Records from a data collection

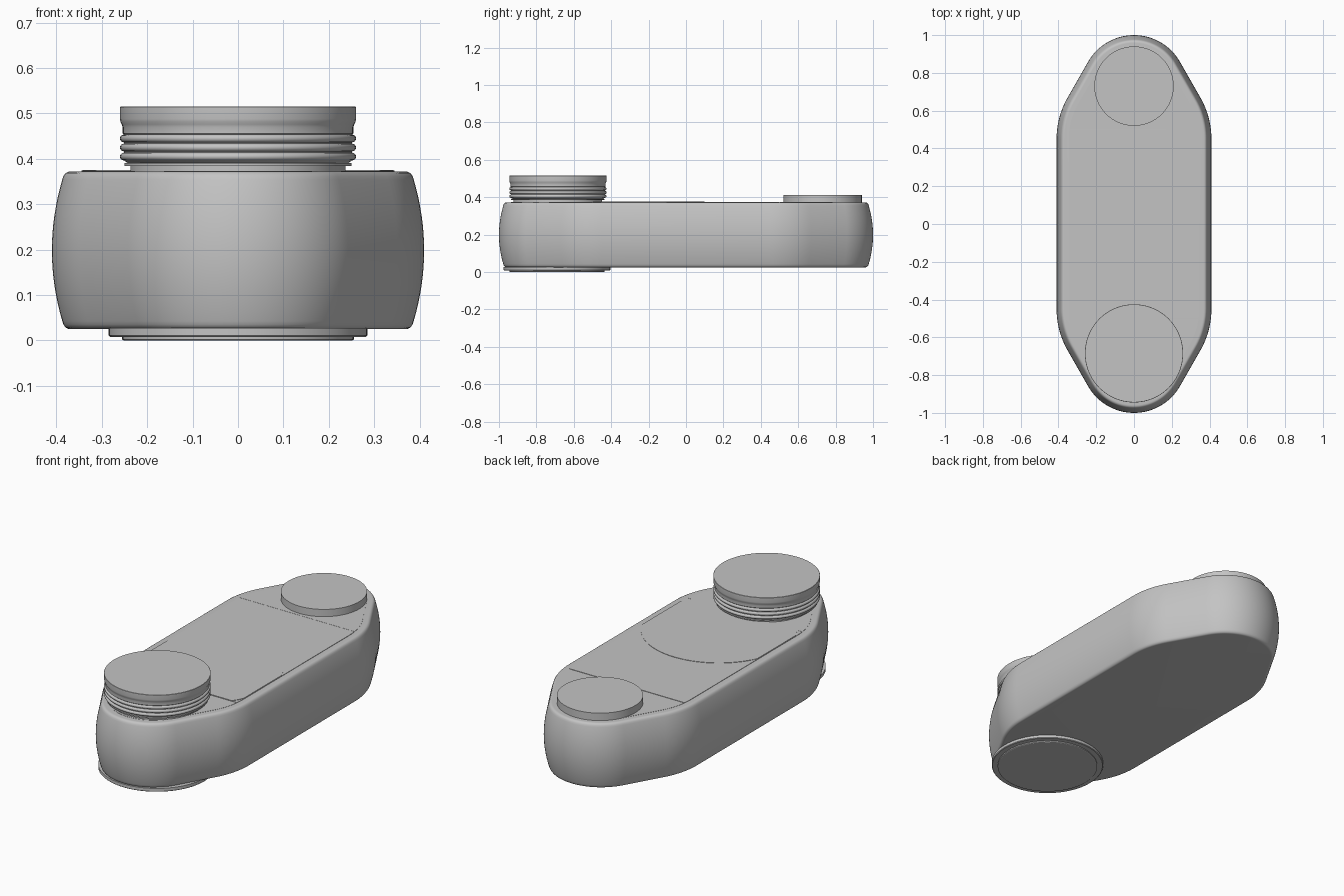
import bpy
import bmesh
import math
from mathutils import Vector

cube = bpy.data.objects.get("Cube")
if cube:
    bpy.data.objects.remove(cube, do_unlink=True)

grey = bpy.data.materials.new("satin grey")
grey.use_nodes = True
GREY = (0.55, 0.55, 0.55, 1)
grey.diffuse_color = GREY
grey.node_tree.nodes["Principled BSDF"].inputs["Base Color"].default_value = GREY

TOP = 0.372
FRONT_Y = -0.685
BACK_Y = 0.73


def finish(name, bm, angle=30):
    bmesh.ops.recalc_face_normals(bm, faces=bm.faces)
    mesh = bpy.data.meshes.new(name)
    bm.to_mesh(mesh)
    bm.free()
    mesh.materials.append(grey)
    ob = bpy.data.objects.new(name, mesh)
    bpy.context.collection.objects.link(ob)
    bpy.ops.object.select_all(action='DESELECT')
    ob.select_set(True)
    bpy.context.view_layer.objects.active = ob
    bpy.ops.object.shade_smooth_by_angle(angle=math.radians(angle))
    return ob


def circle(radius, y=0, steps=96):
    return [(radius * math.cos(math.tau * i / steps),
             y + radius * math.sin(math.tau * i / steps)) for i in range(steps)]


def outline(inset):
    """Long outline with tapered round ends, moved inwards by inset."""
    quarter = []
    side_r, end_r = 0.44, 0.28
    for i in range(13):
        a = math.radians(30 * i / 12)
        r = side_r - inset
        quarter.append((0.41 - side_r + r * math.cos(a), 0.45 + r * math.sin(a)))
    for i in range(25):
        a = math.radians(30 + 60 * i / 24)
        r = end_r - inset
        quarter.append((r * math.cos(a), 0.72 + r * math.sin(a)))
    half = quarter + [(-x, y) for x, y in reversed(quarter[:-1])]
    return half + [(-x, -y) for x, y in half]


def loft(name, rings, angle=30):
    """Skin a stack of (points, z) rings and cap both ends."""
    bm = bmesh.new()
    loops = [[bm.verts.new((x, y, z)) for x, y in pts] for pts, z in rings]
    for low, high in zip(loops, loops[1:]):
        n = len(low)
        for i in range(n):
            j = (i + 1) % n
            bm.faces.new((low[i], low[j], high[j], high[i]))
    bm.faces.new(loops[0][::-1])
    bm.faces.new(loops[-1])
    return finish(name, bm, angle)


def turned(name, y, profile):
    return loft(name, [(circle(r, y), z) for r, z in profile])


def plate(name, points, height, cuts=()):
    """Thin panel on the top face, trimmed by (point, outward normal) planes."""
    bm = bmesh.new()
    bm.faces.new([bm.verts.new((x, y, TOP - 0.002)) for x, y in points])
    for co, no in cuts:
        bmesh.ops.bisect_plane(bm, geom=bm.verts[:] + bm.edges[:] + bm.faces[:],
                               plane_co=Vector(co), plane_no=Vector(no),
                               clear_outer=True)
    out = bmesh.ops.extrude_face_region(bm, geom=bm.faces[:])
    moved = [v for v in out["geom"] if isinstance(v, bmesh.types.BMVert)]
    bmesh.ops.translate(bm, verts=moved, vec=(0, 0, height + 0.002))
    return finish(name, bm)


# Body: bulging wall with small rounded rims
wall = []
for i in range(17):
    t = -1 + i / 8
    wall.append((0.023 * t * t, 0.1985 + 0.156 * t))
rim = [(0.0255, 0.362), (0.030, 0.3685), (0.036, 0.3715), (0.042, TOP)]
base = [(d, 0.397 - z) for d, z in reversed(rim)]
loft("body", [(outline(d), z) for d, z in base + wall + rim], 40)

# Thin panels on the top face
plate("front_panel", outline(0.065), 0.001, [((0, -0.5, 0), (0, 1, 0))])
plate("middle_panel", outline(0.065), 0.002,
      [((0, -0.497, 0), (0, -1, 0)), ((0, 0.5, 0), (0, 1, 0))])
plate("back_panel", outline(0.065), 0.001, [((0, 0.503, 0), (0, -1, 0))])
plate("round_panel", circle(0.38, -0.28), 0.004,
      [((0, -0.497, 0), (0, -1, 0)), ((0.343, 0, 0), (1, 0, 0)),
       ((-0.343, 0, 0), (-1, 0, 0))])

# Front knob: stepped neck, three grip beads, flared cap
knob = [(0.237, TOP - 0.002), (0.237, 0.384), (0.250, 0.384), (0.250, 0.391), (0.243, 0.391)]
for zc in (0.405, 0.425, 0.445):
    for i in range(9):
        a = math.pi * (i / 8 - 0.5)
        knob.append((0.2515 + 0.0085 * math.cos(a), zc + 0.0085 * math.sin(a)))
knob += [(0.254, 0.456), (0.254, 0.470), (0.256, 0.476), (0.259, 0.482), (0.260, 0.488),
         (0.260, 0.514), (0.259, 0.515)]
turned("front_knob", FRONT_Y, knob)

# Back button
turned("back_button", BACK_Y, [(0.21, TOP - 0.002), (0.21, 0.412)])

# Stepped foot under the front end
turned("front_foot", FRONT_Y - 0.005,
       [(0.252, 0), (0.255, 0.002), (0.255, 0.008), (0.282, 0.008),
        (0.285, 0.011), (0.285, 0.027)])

...

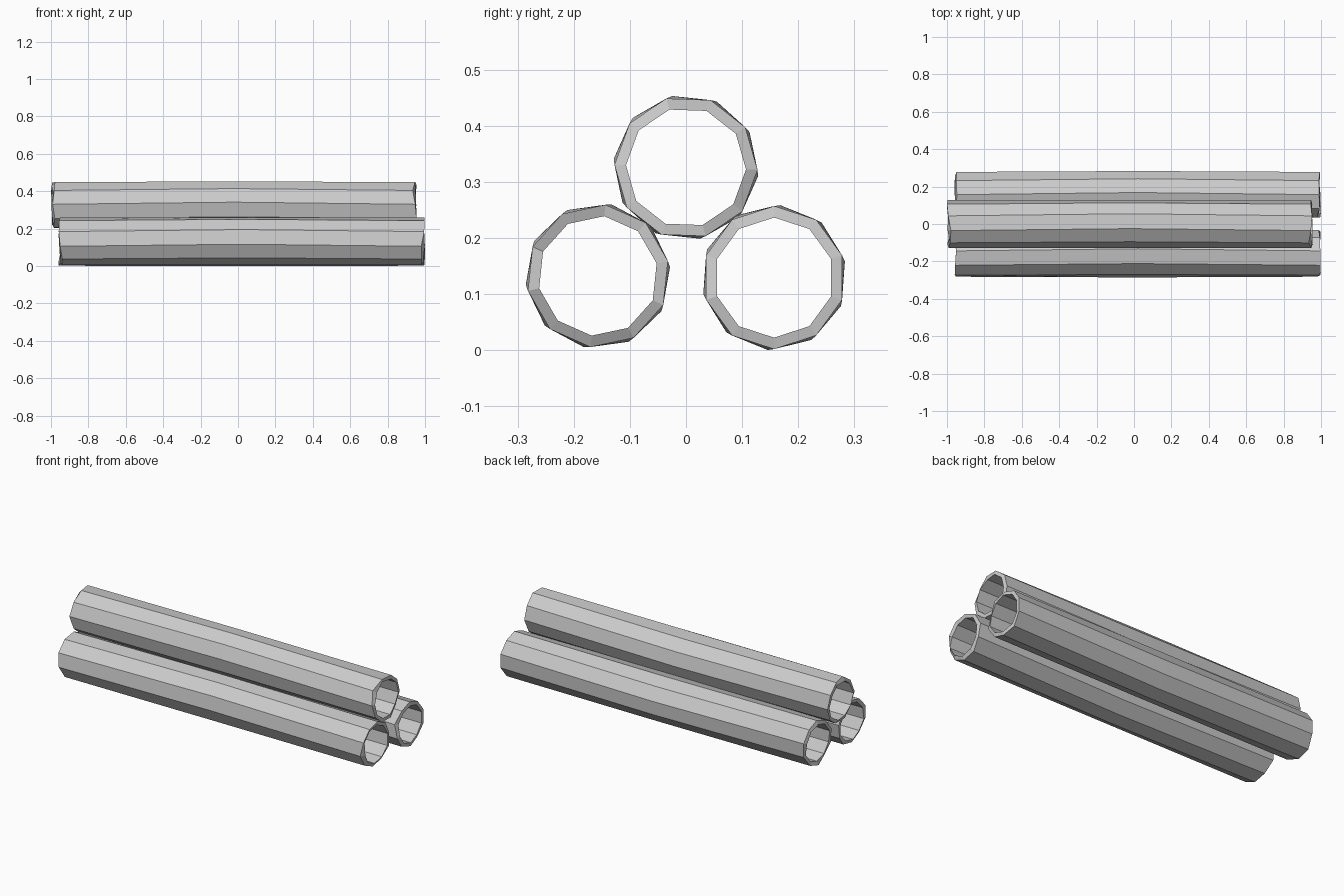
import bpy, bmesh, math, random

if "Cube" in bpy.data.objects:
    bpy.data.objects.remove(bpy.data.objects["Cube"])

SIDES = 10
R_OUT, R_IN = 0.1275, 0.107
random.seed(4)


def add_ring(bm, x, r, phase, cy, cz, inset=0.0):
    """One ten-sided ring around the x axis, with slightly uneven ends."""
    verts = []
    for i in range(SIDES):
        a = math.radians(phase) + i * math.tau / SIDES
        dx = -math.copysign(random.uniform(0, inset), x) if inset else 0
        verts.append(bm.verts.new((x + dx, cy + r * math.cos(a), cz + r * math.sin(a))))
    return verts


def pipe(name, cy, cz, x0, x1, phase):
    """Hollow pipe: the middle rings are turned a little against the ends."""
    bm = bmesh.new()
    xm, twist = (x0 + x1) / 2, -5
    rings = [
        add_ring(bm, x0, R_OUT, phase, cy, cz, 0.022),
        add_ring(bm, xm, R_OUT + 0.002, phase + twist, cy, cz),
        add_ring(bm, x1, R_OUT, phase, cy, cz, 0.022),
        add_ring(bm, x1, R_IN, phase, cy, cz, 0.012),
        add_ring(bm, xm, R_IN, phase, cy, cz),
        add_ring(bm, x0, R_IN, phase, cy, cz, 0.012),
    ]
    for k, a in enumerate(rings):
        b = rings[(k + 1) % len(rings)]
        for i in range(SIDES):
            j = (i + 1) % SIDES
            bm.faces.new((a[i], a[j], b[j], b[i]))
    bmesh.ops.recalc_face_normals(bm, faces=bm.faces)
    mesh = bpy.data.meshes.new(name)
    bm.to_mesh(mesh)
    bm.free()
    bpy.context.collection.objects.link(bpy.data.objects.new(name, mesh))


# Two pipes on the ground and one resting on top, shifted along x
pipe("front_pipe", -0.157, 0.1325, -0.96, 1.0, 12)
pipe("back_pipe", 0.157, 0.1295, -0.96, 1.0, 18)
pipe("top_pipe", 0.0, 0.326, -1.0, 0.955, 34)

==

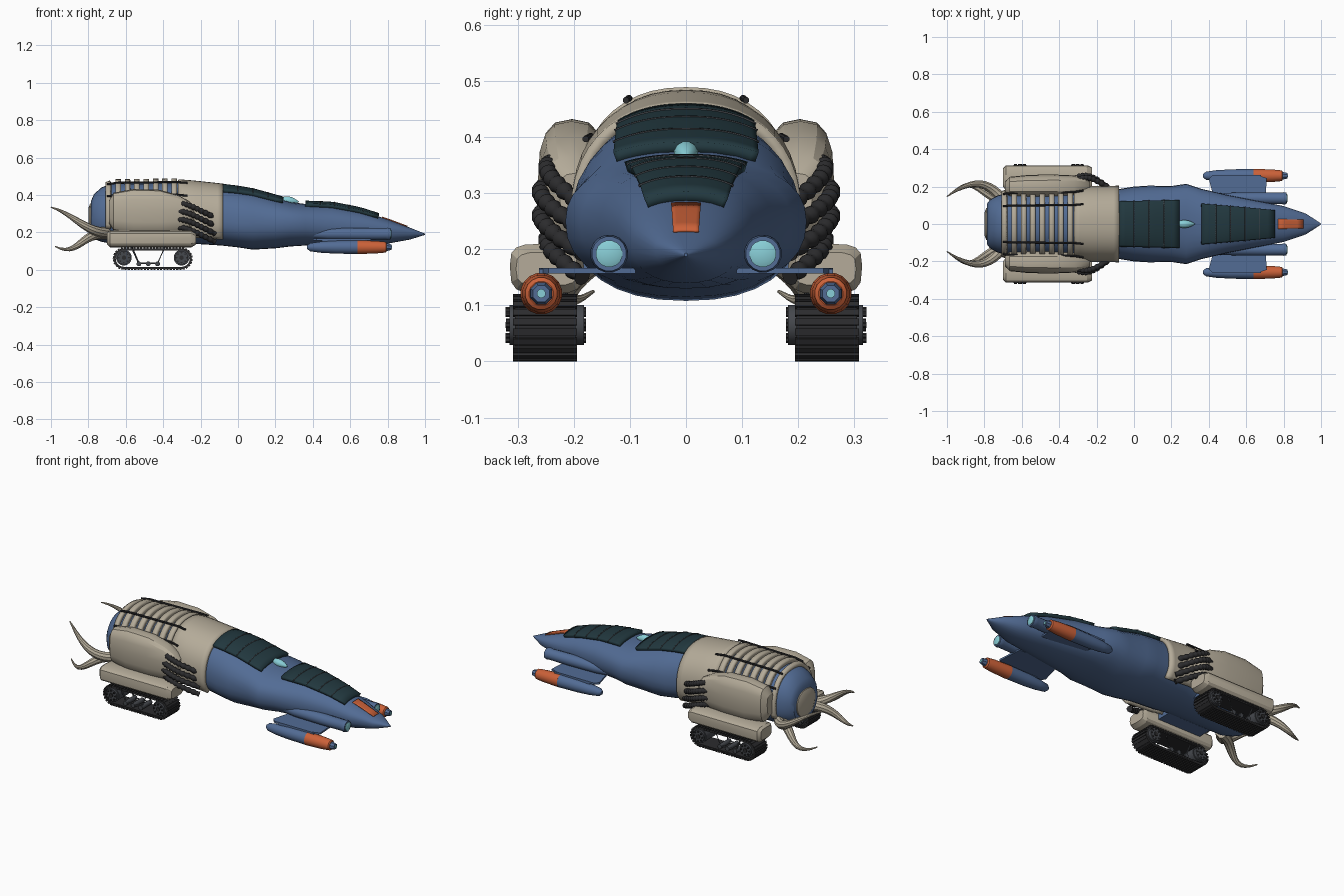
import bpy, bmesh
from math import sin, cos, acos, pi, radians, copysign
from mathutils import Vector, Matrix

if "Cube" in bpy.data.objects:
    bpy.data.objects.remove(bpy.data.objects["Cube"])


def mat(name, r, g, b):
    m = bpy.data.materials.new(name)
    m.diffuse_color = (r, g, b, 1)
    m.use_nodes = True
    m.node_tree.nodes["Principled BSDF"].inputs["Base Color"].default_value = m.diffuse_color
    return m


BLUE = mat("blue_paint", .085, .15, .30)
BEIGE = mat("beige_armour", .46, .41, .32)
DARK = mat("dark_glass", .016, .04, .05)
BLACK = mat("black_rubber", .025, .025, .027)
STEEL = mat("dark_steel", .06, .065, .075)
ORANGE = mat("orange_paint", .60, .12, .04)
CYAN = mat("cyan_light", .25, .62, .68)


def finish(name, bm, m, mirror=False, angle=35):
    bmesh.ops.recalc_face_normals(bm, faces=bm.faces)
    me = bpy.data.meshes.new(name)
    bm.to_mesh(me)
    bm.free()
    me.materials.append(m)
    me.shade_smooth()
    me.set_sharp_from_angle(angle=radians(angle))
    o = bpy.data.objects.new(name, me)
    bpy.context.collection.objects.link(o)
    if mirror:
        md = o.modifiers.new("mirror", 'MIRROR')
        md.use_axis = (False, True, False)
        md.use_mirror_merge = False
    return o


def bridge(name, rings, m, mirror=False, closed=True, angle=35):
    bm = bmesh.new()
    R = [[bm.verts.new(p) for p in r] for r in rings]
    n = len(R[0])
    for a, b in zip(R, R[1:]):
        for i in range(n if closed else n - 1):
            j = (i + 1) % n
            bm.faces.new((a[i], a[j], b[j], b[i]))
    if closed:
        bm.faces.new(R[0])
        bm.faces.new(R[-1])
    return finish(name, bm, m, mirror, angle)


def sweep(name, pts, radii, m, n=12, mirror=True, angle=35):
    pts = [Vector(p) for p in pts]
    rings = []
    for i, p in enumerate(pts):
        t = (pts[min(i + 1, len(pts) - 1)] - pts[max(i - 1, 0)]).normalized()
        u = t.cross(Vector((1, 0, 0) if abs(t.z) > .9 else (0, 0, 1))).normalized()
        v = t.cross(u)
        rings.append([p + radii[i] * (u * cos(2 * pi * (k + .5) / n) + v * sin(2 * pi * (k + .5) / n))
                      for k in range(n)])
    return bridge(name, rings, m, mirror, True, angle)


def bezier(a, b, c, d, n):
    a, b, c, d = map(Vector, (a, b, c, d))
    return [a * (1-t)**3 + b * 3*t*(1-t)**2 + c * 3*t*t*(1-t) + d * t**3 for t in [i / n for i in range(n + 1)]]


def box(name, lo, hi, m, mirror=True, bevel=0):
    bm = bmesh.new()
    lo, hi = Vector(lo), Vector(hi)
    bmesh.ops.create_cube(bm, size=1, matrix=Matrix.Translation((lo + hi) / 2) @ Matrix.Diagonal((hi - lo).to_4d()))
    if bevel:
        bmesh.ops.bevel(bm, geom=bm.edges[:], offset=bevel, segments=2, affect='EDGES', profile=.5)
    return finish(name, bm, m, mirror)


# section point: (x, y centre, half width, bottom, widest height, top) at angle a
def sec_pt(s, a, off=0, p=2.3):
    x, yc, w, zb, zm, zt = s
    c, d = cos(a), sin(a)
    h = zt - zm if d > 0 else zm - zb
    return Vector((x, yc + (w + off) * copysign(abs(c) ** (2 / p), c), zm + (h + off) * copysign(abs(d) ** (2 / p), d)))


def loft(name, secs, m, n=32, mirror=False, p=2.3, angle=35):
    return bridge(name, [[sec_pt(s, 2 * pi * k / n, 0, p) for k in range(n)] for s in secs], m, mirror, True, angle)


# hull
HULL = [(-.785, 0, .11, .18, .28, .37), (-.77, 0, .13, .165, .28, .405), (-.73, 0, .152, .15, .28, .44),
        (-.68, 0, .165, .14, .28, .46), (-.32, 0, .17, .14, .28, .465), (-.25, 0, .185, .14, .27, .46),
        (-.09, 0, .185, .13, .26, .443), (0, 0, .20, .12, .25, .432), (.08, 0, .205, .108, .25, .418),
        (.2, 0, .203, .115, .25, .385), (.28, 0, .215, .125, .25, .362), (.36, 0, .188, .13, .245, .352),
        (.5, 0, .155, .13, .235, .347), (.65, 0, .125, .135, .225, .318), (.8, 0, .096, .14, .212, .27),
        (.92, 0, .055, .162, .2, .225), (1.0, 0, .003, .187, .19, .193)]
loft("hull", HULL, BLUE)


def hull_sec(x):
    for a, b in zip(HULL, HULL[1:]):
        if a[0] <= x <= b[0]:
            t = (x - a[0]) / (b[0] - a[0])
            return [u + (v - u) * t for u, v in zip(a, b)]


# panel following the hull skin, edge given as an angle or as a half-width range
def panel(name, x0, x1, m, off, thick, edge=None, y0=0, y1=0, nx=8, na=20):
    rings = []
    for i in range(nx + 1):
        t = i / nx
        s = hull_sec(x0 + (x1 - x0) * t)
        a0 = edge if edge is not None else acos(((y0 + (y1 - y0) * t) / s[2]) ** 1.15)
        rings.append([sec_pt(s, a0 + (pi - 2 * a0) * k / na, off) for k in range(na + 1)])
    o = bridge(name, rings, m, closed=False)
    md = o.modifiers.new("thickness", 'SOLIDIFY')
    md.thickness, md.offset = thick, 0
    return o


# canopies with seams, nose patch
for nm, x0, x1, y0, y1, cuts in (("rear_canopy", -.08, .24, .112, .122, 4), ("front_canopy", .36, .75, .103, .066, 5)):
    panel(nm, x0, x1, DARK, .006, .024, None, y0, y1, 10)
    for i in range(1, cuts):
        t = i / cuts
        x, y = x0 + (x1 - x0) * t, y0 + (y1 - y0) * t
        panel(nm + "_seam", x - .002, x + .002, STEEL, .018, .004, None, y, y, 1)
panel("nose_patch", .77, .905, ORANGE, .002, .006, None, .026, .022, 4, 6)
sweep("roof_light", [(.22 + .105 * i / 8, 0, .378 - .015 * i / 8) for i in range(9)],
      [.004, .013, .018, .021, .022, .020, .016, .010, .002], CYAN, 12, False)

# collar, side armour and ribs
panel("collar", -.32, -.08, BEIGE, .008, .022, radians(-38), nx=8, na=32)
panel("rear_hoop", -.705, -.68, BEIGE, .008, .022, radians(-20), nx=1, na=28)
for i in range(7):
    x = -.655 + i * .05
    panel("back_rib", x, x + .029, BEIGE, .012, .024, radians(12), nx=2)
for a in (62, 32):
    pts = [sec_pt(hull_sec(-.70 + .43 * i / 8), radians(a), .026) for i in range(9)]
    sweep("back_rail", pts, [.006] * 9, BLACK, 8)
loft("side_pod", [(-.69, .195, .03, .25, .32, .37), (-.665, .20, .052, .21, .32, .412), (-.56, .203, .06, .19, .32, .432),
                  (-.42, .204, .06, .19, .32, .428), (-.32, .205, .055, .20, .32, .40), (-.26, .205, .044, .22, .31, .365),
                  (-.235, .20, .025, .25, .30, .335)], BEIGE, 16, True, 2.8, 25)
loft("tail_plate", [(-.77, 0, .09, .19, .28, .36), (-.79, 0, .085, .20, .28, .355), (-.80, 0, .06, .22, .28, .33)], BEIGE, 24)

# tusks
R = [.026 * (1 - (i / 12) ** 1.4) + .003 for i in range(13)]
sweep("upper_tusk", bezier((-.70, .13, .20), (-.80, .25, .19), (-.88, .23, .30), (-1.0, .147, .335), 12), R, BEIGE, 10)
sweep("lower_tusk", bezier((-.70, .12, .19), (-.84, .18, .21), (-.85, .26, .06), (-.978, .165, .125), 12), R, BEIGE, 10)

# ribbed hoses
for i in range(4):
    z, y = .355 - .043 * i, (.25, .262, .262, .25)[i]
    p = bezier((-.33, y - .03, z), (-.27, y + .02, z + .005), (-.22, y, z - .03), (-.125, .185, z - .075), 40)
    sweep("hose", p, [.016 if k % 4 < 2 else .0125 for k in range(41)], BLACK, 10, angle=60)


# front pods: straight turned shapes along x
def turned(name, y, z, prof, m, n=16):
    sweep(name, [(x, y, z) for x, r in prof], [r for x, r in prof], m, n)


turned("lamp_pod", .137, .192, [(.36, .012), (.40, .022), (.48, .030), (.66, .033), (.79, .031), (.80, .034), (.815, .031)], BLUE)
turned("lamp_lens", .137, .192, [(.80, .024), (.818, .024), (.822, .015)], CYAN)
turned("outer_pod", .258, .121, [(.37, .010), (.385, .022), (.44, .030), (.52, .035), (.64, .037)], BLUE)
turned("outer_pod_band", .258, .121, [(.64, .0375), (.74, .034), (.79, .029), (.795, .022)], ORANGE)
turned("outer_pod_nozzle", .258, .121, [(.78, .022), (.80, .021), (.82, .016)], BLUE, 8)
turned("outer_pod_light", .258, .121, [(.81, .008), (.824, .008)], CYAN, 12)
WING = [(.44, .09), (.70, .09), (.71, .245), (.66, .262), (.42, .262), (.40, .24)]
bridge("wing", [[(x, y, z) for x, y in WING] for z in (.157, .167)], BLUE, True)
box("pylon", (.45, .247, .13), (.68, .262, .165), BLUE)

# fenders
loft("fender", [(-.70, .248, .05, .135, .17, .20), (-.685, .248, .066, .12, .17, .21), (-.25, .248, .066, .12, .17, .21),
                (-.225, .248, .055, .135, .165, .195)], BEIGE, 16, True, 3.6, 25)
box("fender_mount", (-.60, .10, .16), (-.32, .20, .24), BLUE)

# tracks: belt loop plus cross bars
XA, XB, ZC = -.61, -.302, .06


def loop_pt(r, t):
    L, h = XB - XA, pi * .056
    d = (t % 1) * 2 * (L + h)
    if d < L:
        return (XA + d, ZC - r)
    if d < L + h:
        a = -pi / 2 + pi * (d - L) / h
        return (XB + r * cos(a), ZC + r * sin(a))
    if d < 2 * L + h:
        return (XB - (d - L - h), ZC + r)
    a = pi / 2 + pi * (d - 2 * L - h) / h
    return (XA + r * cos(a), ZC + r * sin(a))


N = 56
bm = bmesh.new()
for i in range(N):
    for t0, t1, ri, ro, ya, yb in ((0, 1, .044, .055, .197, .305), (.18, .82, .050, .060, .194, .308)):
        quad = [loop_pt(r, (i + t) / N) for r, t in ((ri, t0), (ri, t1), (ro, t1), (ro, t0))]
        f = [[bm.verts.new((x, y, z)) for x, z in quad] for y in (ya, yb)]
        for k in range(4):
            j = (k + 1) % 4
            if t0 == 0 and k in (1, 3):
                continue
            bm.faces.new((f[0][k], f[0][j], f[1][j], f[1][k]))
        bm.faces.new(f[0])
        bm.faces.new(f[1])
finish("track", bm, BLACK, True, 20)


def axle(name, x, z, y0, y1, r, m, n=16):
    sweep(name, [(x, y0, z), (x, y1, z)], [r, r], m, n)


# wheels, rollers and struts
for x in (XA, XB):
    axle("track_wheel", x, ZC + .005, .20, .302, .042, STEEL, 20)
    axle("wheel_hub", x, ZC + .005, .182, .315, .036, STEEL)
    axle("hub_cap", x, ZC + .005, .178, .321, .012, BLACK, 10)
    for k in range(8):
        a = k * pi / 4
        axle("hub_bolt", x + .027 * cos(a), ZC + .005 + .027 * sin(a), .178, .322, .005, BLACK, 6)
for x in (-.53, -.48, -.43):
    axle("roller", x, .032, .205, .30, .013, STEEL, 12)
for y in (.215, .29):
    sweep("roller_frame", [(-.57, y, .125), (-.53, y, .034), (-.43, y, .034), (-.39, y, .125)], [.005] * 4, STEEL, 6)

▸ **WORK INSTRUCTIONS**: When you reach the line with "rings.append([sec_pt(s, a0 +" in the records above, start writing out lines exactly, and stop once the line with "None, .026, .022, 4, 6)" has been written; include nothing else.

▸ **THE ANSWER**:
        rings.append([sec_pt(s, a0 + (pi - 2 * a0) * k / na, off) for k in range(na + 1)])
    o = bridge(name, rings, m, closed=False)
    md = o.modifiers.new("thickness", 'SOLIDIFY')
    md.thickness, md.offset = thick, 0
    return o


# canopies with seams, nose patch
for nm, x0, x1, y0, y1, cuts in (("rear_canopy", -.08, .24, .112, .122, 4), ("front_canopy", .36, .75, .103, .066, 5)):
    panel(nm, x0, x1, DARK, .006, .024, None, y0, y1, 10)
    for i in range(1, cuts):
        t = i / cuts
        x, y = x0 + (x1 - x0) * t, y0 + (y1 - y0) * t
        panel(nm + "_seam", x - .002, x + .002, STEEL, .018, .004, None, y, y, 1)
panel("nose_patch", .77, .905, ORANGE, .002, .006, None, .026, .022, 4, 6)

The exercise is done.